### Task brief
Using the data that follows, give the number of lines in which the word "collection" occurs. Write only the number.

### Provided records

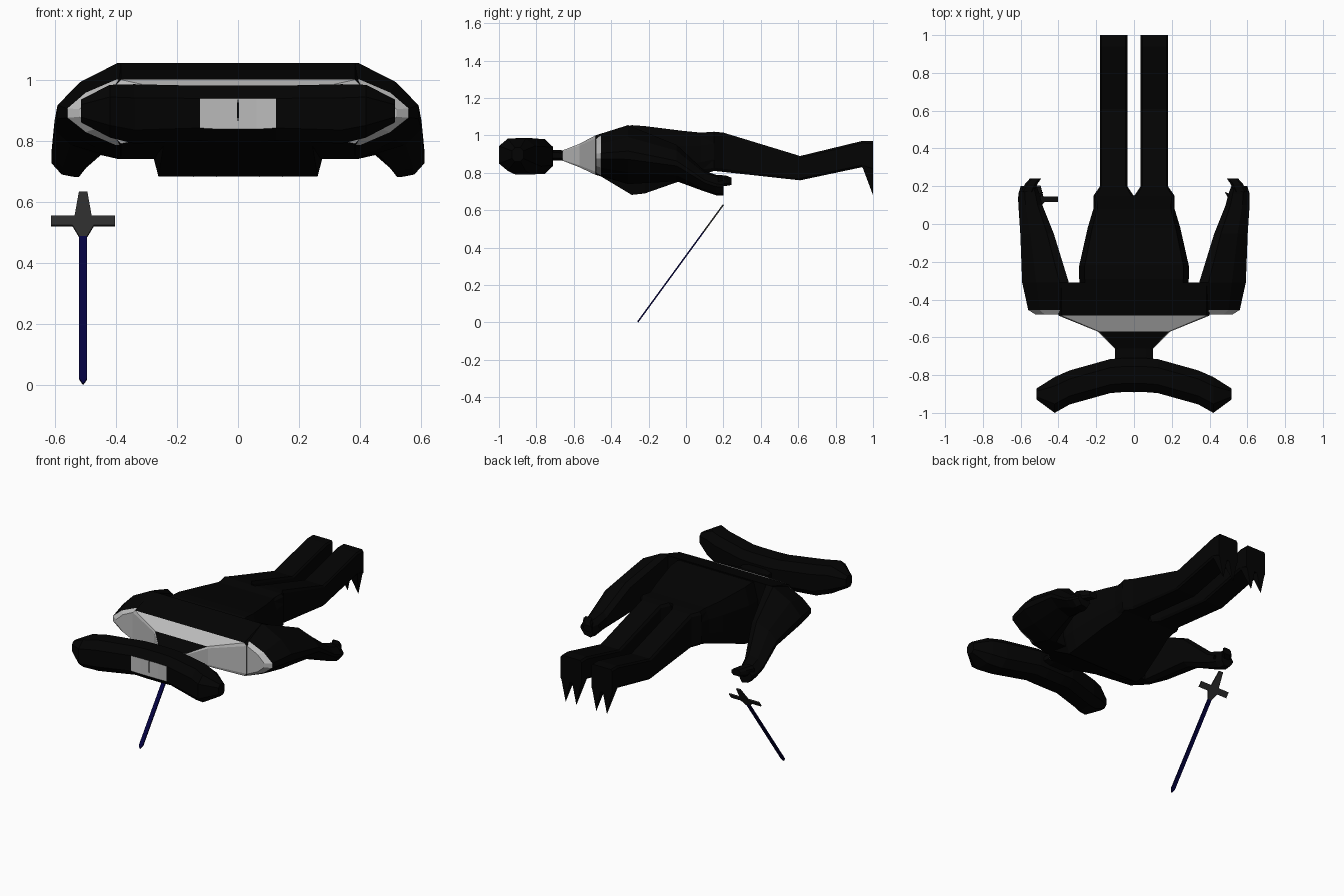
import bpy, bmesh
from mathutils import Vector

if "Cube" in bpy.data.objects:
    bpy.data.objects.remove(bpy.data.objects["Cube"])


def material(name, rgb):
    m = bpy.data.materials.new(name)
    m.diffuse_color = (*rgb, 1)
    m.use_nodes = True
    m.node_tree.nodes["Principled BSDF"].inputs["Base Color"].default_value = m.diffuse_color
    return m


BLACK = material("black_skin", (0.001, 0.001, 0.001))
PALE = material("pale_skin", (0.5, 0.5, 0.5))
STEEL = material("dark_steel", (0.025, 0.025, 0.025))
NAVY = material("navy_blade", (0.001, 0.0005, 0.05))


def finish(name, bm, mats, pale=None):
    bmesh.ops.remove_doubles(bm, verts=bm.verts, dist=1e-5)
    bmesh.ops.recalc_face_normals(bm, faces=bm.faces)
    bm.normal_update()
    if pale:
        for f in bm.faces:
            f.material_index = int(pale(f.calc_center_median(), f.normal))
    me = bpy.data.meshes.new(name)
    bm.to_mesh(me)
    bm.free()
    for m in mats:
        me.materials.append(m)
    ob = bpy.data.objects.new(name, me)
    bpy.context.collection.objects.link(ob)
    return ob


def octagon(u0, u1, v0, v1, fu, fv):
    du, dv = (u1 - u0) * fu, (v1 - v0) * fv
    return [(u0 + du, v0), (u1 - du, v0), (u1, v0 + dv), (u1, v1 - dv),
            (u1 - du, v1), (u0 + du, v1), (u0, v1 - dv), (u0, v0 + dv)]


def wedge(u0, u1, v0, v1, k):
    """Arm section pointed outwards; k rounds the inner side."""
    w, h, drop = u1 - u0, v1 - v0, .2 - .4 * k
    return [(u0 + .2 * w, v0), (u0 + .7 * w, v0 + drop * h), (u1, v0 + .42 * h),
            (u1, v0 + .56 * h), (u0 + .7 * w, v1 - drop * h), (u0 + .2 * w, v1),
            (u0, v1 - k * h), (u0, v0 + k * h)]


def bridge(name, axis, rings, side=1, pale=None):
    """Join (position, outline) rings along x or y into a closed solid."""
    bm = bmesh.new()
    loops = [[bm.verts.new((side * p, u, v) if axis == "x" else (side * u, p, v))
              for u, v in pts] for p, pts in rings]
    for a, b in zip(loops, loops[1:]):
        for i in range(8):
            j = (i + 1) % 8
            bm.faces.new((a[i], a[j], b[j], b[i]))
    bm.faces.new(loops[0])
    bm.faces.new(loops[-1])
    return finish(name, bm, [BLACK, PALE], pale)


def loft(name, axis, sections, fu=.2, fv=.25, side=1, pale=None):
    """Eight-sided sections given as (position, u0, u1, v0, v1)."""
    return bridge(name, axis, [(p, octagon(*box, fu, fv)) for p, *box in sections],
                  side, pale)


def claw(name, base, tip):
    """Pointed spike from a four-cornered base to a tip."""
    bm = bmesh.new()
    b = [bm.verts.new(p) for p in base]
    t = bm.verts.new(tip)
    bm.faces.new(b)
    for i in range(4):
        bm.faces.new((b[i], b[(i + 1) % 4], t))
    return finish(name, bm, [BLACK])


def front_skin(c, n):
    return c.y < -.44 and n.y < -.3 and abs(n.z) < .9


# Wide hammer-shaped head, swept forward at both ends
half = [(.06, -.89, -.71, .795, .98), (.125, -.895, -.715, .80, .98),
        (.34, -.955, -.775, .79, .985), (.42, -1.0, -.81, .81, .983),
        (.515, -.93, -.87, .86, .935)]
loft("head", "x", [(-s[0], *s[1:]) for s in reversed(half)] + half, .25, .23,
     pale=lambda c, n: abs(c.x) < .13 and n.y < -.9)
loft("face_slit", "y", [(-.893, -.003, .003, .865, .935),
                        (-.87, -.003, .003, .865, .935)])

# Neck, sloping shoulders, chest and hips
loft("neck", "y", [(-.74, -.10, .10, .865, .925), (-.65, -.10, .10, .865, .92)])
loft("shoulders", "y", [(-.66, -.10, .10, .865, .92), (-.57, -.19, .19, .83, .955),
                        (-.485, -.40, .40, .79, 1.0), (-.31, -.40, .40, .74, 1.055)],
     .02, .08, pale=front_skin)
loft("torso", "y", [(-.47, -.27, .27, .79, 1.0), (-.29, -.29, .29, .682, 1.055),
                    (-.22, -.29, .29, .69, 1.05), (-.02, -.245, .245, .76, 1.025),
                    (.08, -.215, .215, .79, 1.015), (.15, -.215, .215, .81, 1.02)],
     .05, .3)

for side, tag in ((-1, "right"), (1, "left")):
    # Arm: wedge shoulder tapering to the wrist and hand
    bridge(tag + "_arm", "y", [
        (p, wedge(*box)) for p, *box in (
            (-.48, .36, .52, .80, .985, 0), (-.455, .36, .56, .785, 1.0, 0),
            (-.31, .345, .592, .74, 1.055, 0), (-.05, .425, .602, .755, .95, .1),
            (.10, .485, .612, .70, .81, .25), (.16, .50, .612, .68, .79, .3),
            (.20, .515, .60, .68, .78, .3))], side, front_skin)
    # Curled fingers and thumb
    loft(tag + "_finger", "y", [(.17, .53, .60, .73, .79), (.215, .51, .575, .73, .785),
                                (.242, .49, .55, .735, .775)], side=side)
    claw(tag + "_thumb", [(side * .52, .10, .72), (side * .52, .15, .72),
                          (side * .53, .15, .77), (side * .53, .10, .77)],
         (side * .48, .17, .745))
    # Leg: thigh, knee, calf and upright foot
    loft(tag + "_leg", "y", [(.08, .03, .20, .80, 1.015), (.15, .002, .214, .81, 1.02),
                             (.20, .035, .18, .805, 1.015), (.61, .035, .18, .76, .89),
                             (.94, .035, .18, .83, .97), (1.0, .035, .18, .81, .97)],
         .06, .08, side)
    # Two toe claws per foot
    for x in (.035, .11):
        claw(tag + "_toe", [(side * x, .94, .84), (side * (x + .07), .94, .84),
                            (side * (x + .07), 1.0, .84), (side * x, 1.0, .84)],
             (side * (x + .035), 1.0, .68))

# Sword hanging below the right hand, tip on the ground
TIP = Vector((-.508, -.26, 0))
ALONG = Vector((0, .46, .63)).normalized()
THICK = Vector((1, 0, 0)).cross(ALONG) * .004


def plate(name, outline, mat):
    """Flat outline (across, along the sword) given a small thickness."""
    bm = bmesh.new()
    a, b = ([bm.verts.new(TIP + Vector((x, 0, 0)) + ALONG * t + THICK * s)
             for x, t in outline] for s in (-1, 1))
    bm.faces.new(a)
    bm.faces.new(b)
    for i in range(len(a)):
        j = (i + 1) % len(a)
        bm.faces.new((a[i], a[j], b[j], b[i]))
    finish(name, bm, [mat])


def mirrored(pts):
    return pts + [(-x, t) for x, t in reversed(pts)]


plate("sword_blade", mirrored([(.002, .003), (.013, .023), (.013, .62)]), NAVY)
plate("sword_hilt", mirrored([(.013, .60), (.035, .645), (.105, .645), (.105, .683),
                              (.028, .683), (.014, .78)]), STEEL)
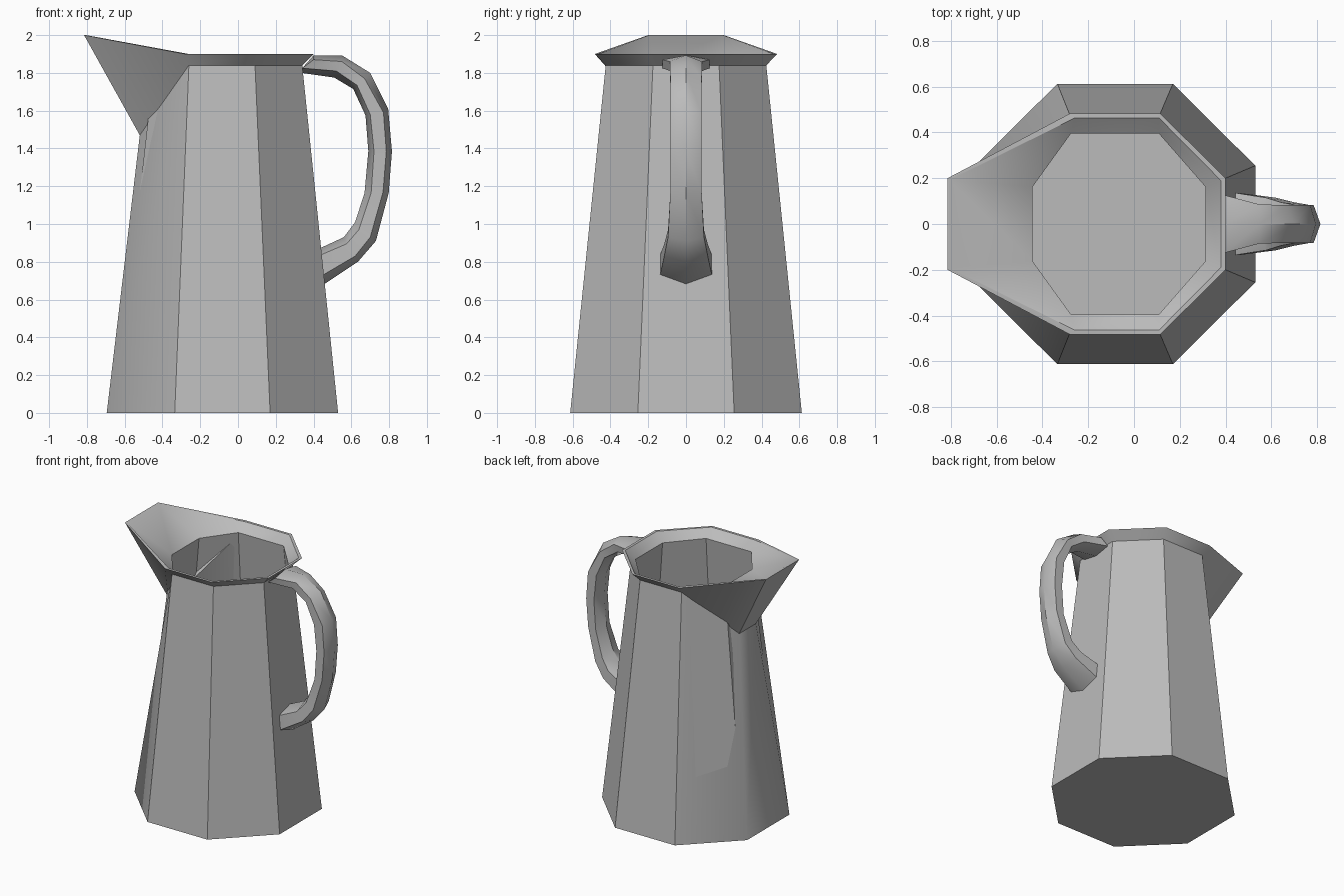
import bpy, bmesh, math

if "Cube" in bpy.data.objects:
    bpy.data.objects.remove(bpy.data.objects["Cube"])

grey = bpy.data.materials.new("pewter_grey")
grey.diffuse_color = (0.5, 0.5, 0.5, 1)
grey.use_nodes = True
grey.node_tree.nodes["Principled BSDF"].inputs["Base Color"].default_value = grey.diffuse_color


def loft(name, rings, angle):
    """Skin a list of equal-length point rings and cap both ends."""
    bm = bmesh.new()
    rows = [[bm.verts.new(p) for p in ring] for ring in rings]
    for a, b in zip(rows, rows[1:]):
        n = len(a)
        for i in range(n):
            j = (i + 1) % n
            bm.faces.new((a[i], a[j], b[j], b[i]))
    bm.faces.new(rows[0][::-1])
    bm.faces.new(rows[-1])
    bmesh.ops.recalc_face_normals(bm, faces=bm.faces)
    mesh = bpy.data.meshes.new(name)
    bm.to_mesh(mesh)
    bm.free()
    mesh.materials.append(grey)
    obj = bpy.data.objects.new(name, mesh)
    bpy.context.collection.objects.link(obj)
    bpy.ops.object.select_all(action='DESELECT')
    obj.select_set(True)
    bpy.context.view_layer.objects.active = obj
    bpy.ops.object.shade_smooth_by_angle(angle=math.radians(angle))
    return obj


def octagon(right, front_r, front_l, left, z, left_z=None):
    """Octagon mirrored over y; the two left (spout) corners may have another height."""
    lz = z if left_z is None else left_z
    half = [(*right, z), (*front_r, z), (*front_l, z), (*left, lz)]
    return half + [(x, -y, h) for x, y, h in reversed(half)]


# Jug body: outer wall, flared rim with spout, then inner wall and floor
body = loft("jug_body", [
    octagon((0.53, 0.255), (0.17, 0.613), (-0.335, 0.613), (-0.695, 0.255), 0.0),
    octagon((0.34, 0.175), (0.09, 0.425), (-0.26, 0.425), (-0.52, 0.10), 1.84, 1.47),
    octagon((0.40, 0.20), (0.115, 0.483), (-0.28, 0.483), (-0.815, 0.20), 1.90, 2.0),
    octagon((0.38, 0.19), (0.11, 0.463), (-0.26, 0.463), (-0.805, 0.193), 1.90, 2.0),
    octagon((0.312, 0.163), (0.108, 0.396), (-0.275, 0.396), (-0.443, 0.163), 1.84),
    octagon((0.49, 0.24), (0.155, 0.58), (-0.32, 0.58), (-0.65, 0.24), 0.04),
], 35)

# Soft blend down the side below the spout
for e in body.data.edges:
    a, b = (body.data.vertices[i].co for i in e.vertices)
    if max(a.x, b.x) < -0.5 and abs(a.z - b.z) > 1 and min(a.z, b.z) < 0.01:
        e.use_edge_sharp = False

# Handle: hexagonal section; outer ridge, outer edge, inner edge, inner ridge, half width
stations = [
    ((0.40, 1.893), (0.40, 1.870), (0.34, 1.825), (0.335, 1.800), 0.125),
    ((0.55, 1.893), (0.55, 1.860), (0.52, 1.810), (0.510, 1.775), 0.085),
    ((0.70, 1.800), (0.67, 1.770), (0.63, 1.735), (0.610, 1.715), 0.083),
    ((0.795, 1.61), (0.77, 1.590), (0.70, 1.580), (0.675, 1.575), 0.083),
    ((0.815, 1.385), (0.785, 1.385), (0.72, 1.385), (0.69, 1.385), 0.083),
    ((0.798, 1.165), (0.768, 1.17), (0.705, 1.165), (0.67, 1.165), 0.083),
    ((0.73, 0.910), (0.70, 0.930), (0.64, 0.970), (0.62, 1.010), 0.095),
    ((0.635, 0.80), (0.62, 0.830), (0.575, 0.895), (0.56, 0.930), 0.115),
    ((0.455, 0.68), (0.45, 0.730), (0.435, 0.835), (0.43, 0.870), 0.137),
]
loft("handle", [
    [(o[0], 0, o[1]), (s[0], w, s[1]), (t[0], w, t[1]),
     (i[0], 0, i[1]), (t[0], -w, t[1]), (s[0], -w, s[1])]
    for o, s, t, i, w in stations
], 38)
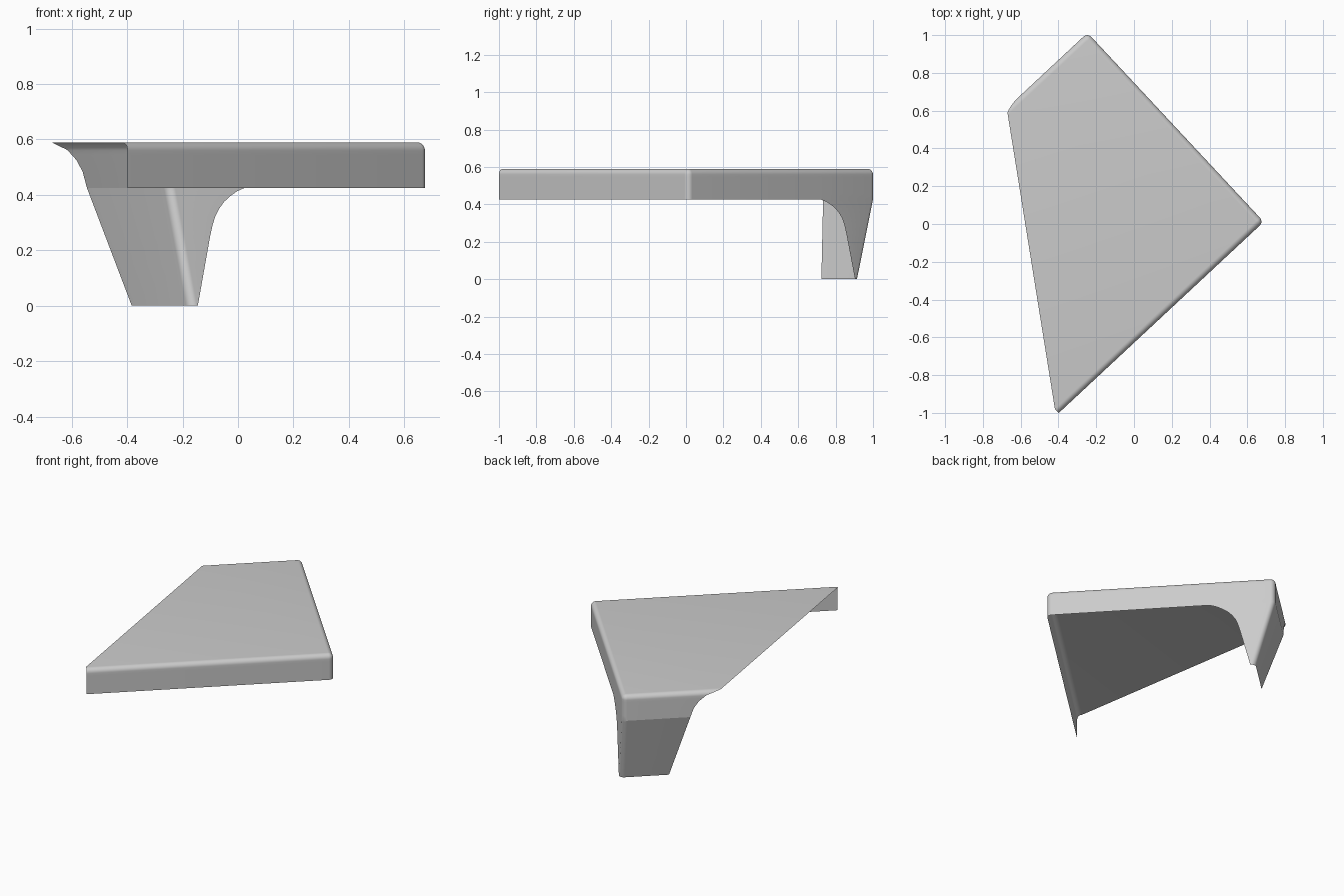
import bpy, bmesh, math

if "Cube" in bpy.data.objects:
    bpy.data.objects.remove(bpy.data.objects["Cube"])

# Plan frame: u runs along the long back-right edge, v along the short back-left edge
A0 = (-0.246, 1.012)
U, V = (0.682, -0.7314), (-0.7314, -0.682)
LEN_U, LEN_V = 1.368, 1.484
R, SEG = 0.03, 8
TOP, SKIRT, TILT = 0.59, 0.425, 0.117
LEG_U = 0.395

# Height -> where the leg's two open edges end
LEFT_EDGE = [(0, 0.297), (0.425, 0.409), (0.483, 0.43), (0.525, 0.46),
             (0.563, 0.507), (0.58, 0.562), (0.59, 0.605)]
RIGHT_EDGE = [(0, 0.148), (0.15, 0.187), (0.25, 0.213), (0.29, 0.226), (0.32, 0.239),
              (0.347, 0.258), (0.375, 0.287), (0.394, 0.317), (0.413, 0.355), (0.425, LEG_U)]


def lerp(table, z):
    for (z0, a), (z1, b) in zip(table, table[1:]):
        if z <= z1:
            return a + (b - a) * (z - z0) / (z1 - z0)
    return table[-1][1]


def arc(cu, cv, r, start):
    return [(cu + r * math.cos(start + i * math.pi / 2 / SEG),
             cv + r * math.sin(start + i * math.pi / 2 / SEG)) for i in range(SEG + 1)]


bm = bmesh.new()


def row(points, z):
    return [bm.verts.new((A0[0] + U[0] * u + V[0] * v,
                          A0[1] + U[1] * u + V[1] * v, z)) for u, v in points]


def loft(rows):
    for lo, up in zip(rows, rows[1:]):
        for i in range(len(lo) - 1):
            bm.faces.new((lo[i], up[i], up[i + 1], lo[i + 1]))


# Leg: tilted back-left wall, rounded corner and vertical back-right wall
leg = []
for z, end_u in RIGHT_EDGE:
    shift = TILT * (1 - z / SKIRT)
    leg.append(row([(shift, lerp(LEFT_EDGE, z))]
                   + arc(shift + R, R, R, math.pi) + [(end_u, 0)], z))
loft(leg)

# Skirt with a rounded top edge, open along the diagonal cut
levels = [(0, z) for z in (SKIRT, 0.455, 0.483, 0.505, 0.525, 0.545)]
levels += [(R * (1 - math.cos(t)), TOP - R + R * math.sin(t))
           for t in (i * math.pi / 2 / SEG for i in range(SEG + 1))]
skirt = []
for inset, z in levels:
    r = max(R - inset, 0)
    skirt.append(row([(inset, lerp(LEFT_EDGE, z))] + arc(R, R, r, math.pi)
                     + [(LEG_U, inset)] + arc(LEN_U - R, R, r, -math.pi / 2)
                     + [(LEN_U - inset, LEN_V)], z))
loft(skirt)

# Flat top
bm.faces.new(list(reversed(skirt[-1])))
bmesh.ops.remove_doubles(bm, verts=bm.verts, dist=0.0002)

mesh = bpy.data.meshes.new("table_corner_shell")
bm.to_mesh(mesh)
bm.free()
obj = bpy.data.objects.new("table_corner_shell", mesh)
bpy.context.collection.objects.link(obj)
bpy.context.view_layer.objects.active = obj
obj.select_set(True)
bpy.ops.object.shade_smooth_by_angle(angle=math.radians(14))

### Solution for this exercise
3